The graphics in the game are a bit of a mixed bag, but I prefer simple, nostalgic fare, so it looked great to me. There’s a lot of personality in the game, ranging from the terrified yips of stray hounds to the cries of alarm as pitchfork wielding farmhands chase you. You can especially find a lot of charm in the various bosses in the game, all of which are totally different and many of which are very strange. Unlike the painful bosses in Super Bomberman R, which abused certain attacks and cornered you, the bosses here all provide a fair challenge. You’ll only lose due to your lack of skill or from not memorizing a boss’ patterns. I really loved the bosses in Bombslinger, ranging from demonic goats to fire happy pyros to gold-crazy prospectors. Likewise, the enemies in the game are pretty varied, and many will force you to put on your thinking cap, since several are armed with guns to hit you from afar and other nasty tricks.
Musically Bombslinger is a joy. It’s a lot like a Cowboy rap at times, but it mixes that up with eerie weather effects, like a ghostly wind. Each area has slightly different music, so you won’t get bored by it. Though the game is only composed of a few levels, the difficulty ramps up pretty well in each progressive stage. I would hardly call the game unforgiving, but it definitely gets a bit easier the longer you play it, since you’ll unlock more and more tools to tweak things in your favor. Pretty much the only aspect of the game that frustrated me is that if you want to return to the start screen, you’ll lose all your progress from any given run. I like being able to return to rogue-like games whenever I want, a bad habit instilled in my by The Binding of Isaac. Still, overall the game plays really well.
Speaking of how Bombslinger plays, I thought it was silky smooth on the Nintendo Switch. I loved playing it portably, and encountered nary a mechanical issue. The only glitch I found in my playtime was running across an invisible block that I couldn’t blow up. Other than that, it was a smooth ride. Well, other than the final boss, but I put him out of my misery eventually, so it’s all water under the bridge.

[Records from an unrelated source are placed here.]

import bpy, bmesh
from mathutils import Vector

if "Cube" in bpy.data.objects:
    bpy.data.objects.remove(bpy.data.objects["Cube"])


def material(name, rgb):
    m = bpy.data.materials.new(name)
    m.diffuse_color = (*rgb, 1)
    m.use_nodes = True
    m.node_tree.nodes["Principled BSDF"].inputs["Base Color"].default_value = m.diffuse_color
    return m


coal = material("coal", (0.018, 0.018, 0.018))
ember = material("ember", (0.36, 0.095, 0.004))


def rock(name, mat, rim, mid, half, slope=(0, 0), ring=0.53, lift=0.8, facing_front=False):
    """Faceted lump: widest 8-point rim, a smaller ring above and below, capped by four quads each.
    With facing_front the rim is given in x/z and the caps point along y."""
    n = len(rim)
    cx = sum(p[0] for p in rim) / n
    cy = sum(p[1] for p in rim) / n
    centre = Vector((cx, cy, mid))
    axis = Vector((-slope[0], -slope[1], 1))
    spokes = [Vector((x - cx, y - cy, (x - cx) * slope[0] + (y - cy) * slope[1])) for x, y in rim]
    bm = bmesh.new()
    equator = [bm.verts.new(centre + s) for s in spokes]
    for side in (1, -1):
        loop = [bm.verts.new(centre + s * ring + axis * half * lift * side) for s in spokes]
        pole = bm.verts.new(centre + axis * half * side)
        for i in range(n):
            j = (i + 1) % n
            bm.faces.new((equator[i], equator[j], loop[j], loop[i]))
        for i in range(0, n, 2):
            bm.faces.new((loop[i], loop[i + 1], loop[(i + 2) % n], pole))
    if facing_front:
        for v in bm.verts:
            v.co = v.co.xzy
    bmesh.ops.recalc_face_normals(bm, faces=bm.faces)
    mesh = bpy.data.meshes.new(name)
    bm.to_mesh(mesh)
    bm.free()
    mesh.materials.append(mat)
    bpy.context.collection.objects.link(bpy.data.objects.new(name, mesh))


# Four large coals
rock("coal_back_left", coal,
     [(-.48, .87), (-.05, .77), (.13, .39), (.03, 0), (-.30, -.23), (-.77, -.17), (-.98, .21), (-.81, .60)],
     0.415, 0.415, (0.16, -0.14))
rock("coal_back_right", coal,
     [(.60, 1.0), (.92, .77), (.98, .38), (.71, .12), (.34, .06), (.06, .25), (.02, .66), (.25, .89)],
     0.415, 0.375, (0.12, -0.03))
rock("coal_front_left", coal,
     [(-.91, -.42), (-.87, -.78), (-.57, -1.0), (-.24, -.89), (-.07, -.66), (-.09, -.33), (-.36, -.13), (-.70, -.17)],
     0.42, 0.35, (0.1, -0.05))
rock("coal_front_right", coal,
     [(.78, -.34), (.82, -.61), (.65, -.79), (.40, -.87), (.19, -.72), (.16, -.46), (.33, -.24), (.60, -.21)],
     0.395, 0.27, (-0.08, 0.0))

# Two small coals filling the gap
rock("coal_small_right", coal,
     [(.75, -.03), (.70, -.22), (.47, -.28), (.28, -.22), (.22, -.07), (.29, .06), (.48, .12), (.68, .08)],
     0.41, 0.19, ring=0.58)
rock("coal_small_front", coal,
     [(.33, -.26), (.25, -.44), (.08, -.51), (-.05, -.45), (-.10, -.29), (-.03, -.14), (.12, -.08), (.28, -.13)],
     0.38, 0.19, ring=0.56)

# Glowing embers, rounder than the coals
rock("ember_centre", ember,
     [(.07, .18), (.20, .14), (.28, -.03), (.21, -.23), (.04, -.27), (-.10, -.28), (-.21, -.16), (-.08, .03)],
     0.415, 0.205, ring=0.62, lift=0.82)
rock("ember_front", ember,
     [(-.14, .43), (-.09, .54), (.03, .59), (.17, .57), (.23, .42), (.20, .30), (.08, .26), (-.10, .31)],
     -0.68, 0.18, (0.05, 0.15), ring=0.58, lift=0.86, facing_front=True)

If you’re a fan of classic Bomberman and want to scratch that itch, you need to play Bombslinger. The marriage of rogue elements with classic explosive fun is a match made in heaven. I didn’t think going to the old West would bring my beloved franchise to life again, but sometimes the best games are the ones you don’t expect.